In speaking of our favorite duo, there are only a handful of big dudes on the planet that can match the skill level of Griffin and Drummond. How many rim-runners provide better vertical spacing than Drummond? How many (true) power forwards can put the ball on the floor like Griffin? Name a better passing front-court, I’ll wait. If I didn’t know any better, I’d say the Pistons could run the starting offense through Jackson, Griffin or Dre. How many Eastern Conference teams not named the Celtics, Raptors or 76ers enjoy the same three player option luxury?

Both bigs own highly usable skill sets but they must be harnessed and pointed in the right direction. Andre Drummond is not rigid Roy Hibbert, unleash him and let him be an athlete. Build on their strengths. Like my main man Kevin McHale says about today’s game: big beats small; skilled small beats stiff big; skilled big beats skilled small.

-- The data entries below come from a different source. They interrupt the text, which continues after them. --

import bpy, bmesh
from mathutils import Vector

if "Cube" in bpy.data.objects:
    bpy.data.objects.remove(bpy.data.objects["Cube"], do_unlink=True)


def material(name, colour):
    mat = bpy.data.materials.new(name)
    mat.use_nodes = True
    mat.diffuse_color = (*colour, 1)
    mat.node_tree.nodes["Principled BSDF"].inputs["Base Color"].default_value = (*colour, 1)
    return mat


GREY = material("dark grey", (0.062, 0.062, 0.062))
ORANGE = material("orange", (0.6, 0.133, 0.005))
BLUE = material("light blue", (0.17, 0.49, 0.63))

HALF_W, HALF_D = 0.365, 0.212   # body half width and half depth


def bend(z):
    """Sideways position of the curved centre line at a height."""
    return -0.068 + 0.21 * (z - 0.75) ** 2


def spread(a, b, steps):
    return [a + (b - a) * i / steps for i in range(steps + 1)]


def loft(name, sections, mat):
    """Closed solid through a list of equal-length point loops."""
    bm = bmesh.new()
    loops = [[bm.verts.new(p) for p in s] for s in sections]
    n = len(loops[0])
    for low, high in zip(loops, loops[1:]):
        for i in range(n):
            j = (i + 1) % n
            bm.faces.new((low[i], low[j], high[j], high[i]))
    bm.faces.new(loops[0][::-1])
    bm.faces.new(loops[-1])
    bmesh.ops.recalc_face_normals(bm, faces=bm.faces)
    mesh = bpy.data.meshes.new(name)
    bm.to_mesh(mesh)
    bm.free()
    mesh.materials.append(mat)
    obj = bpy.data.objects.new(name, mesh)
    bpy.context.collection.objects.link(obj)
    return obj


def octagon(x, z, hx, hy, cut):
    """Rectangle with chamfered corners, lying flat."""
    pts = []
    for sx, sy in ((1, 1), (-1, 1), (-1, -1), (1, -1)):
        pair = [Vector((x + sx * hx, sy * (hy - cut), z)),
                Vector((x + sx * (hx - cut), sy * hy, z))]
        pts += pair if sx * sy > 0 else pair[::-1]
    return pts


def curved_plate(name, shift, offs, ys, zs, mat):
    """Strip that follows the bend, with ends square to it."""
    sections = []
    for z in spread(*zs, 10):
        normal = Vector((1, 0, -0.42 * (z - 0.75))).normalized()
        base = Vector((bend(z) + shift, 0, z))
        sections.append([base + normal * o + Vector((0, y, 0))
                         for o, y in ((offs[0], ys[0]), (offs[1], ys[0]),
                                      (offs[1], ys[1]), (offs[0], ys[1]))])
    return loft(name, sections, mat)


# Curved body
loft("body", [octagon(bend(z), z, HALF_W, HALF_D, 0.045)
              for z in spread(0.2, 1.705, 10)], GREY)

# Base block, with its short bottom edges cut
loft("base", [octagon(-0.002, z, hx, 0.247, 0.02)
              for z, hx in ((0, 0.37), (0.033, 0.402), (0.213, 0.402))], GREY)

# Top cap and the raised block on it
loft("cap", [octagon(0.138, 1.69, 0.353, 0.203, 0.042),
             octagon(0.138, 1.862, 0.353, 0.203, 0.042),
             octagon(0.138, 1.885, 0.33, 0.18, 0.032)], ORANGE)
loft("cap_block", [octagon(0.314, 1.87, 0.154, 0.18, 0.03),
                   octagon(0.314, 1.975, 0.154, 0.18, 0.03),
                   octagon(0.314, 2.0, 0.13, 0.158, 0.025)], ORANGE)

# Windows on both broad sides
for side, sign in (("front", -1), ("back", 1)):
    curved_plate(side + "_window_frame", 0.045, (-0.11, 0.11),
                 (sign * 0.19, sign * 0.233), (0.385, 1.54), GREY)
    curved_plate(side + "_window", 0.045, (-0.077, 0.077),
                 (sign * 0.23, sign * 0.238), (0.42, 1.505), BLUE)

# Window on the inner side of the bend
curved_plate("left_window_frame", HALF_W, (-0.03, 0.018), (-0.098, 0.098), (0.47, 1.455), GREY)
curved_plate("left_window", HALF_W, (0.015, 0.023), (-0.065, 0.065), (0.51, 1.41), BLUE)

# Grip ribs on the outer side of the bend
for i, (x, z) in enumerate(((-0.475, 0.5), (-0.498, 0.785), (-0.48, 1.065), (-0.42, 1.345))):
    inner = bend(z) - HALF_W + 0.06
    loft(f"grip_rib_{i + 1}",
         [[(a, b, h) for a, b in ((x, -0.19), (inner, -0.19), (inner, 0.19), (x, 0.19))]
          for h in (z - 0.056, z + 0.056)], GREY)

Detroit has two unique bigs and that’s a good thing no matter what 99 percent of national podcasts, Doom Squad and Twitter would have you believe. It’s not like we’re trying to navigate today’s NBA with the player versions of Blockbuster Video and Windows 95, the combination of Griffin and Drummond can absolutely win games in 2018. Other teams don’t use two bigs - who cares?

New coach Dwane Casey must put on his thinking cap in order to amplify the talent of his capable front-court and the couple shooters who will flank them. It won’t be easy but nothing worthwhile is. Under no circumstances should the Pistons start planning their championship parade down Woodward but, relatively speaking, they will compete.

The goal of Casey should be transforming Andre Drummond into the best Andre Drummond he can possibly be while also maximizing every fiber of basketball ingenuity, both tapped and untapped, out of Blake Griffin. Do that and the “fit” concern is in the rear view.

Welcome to the Blake Train, my friends. Next stop: meaningful Detroit basketball in the month of May.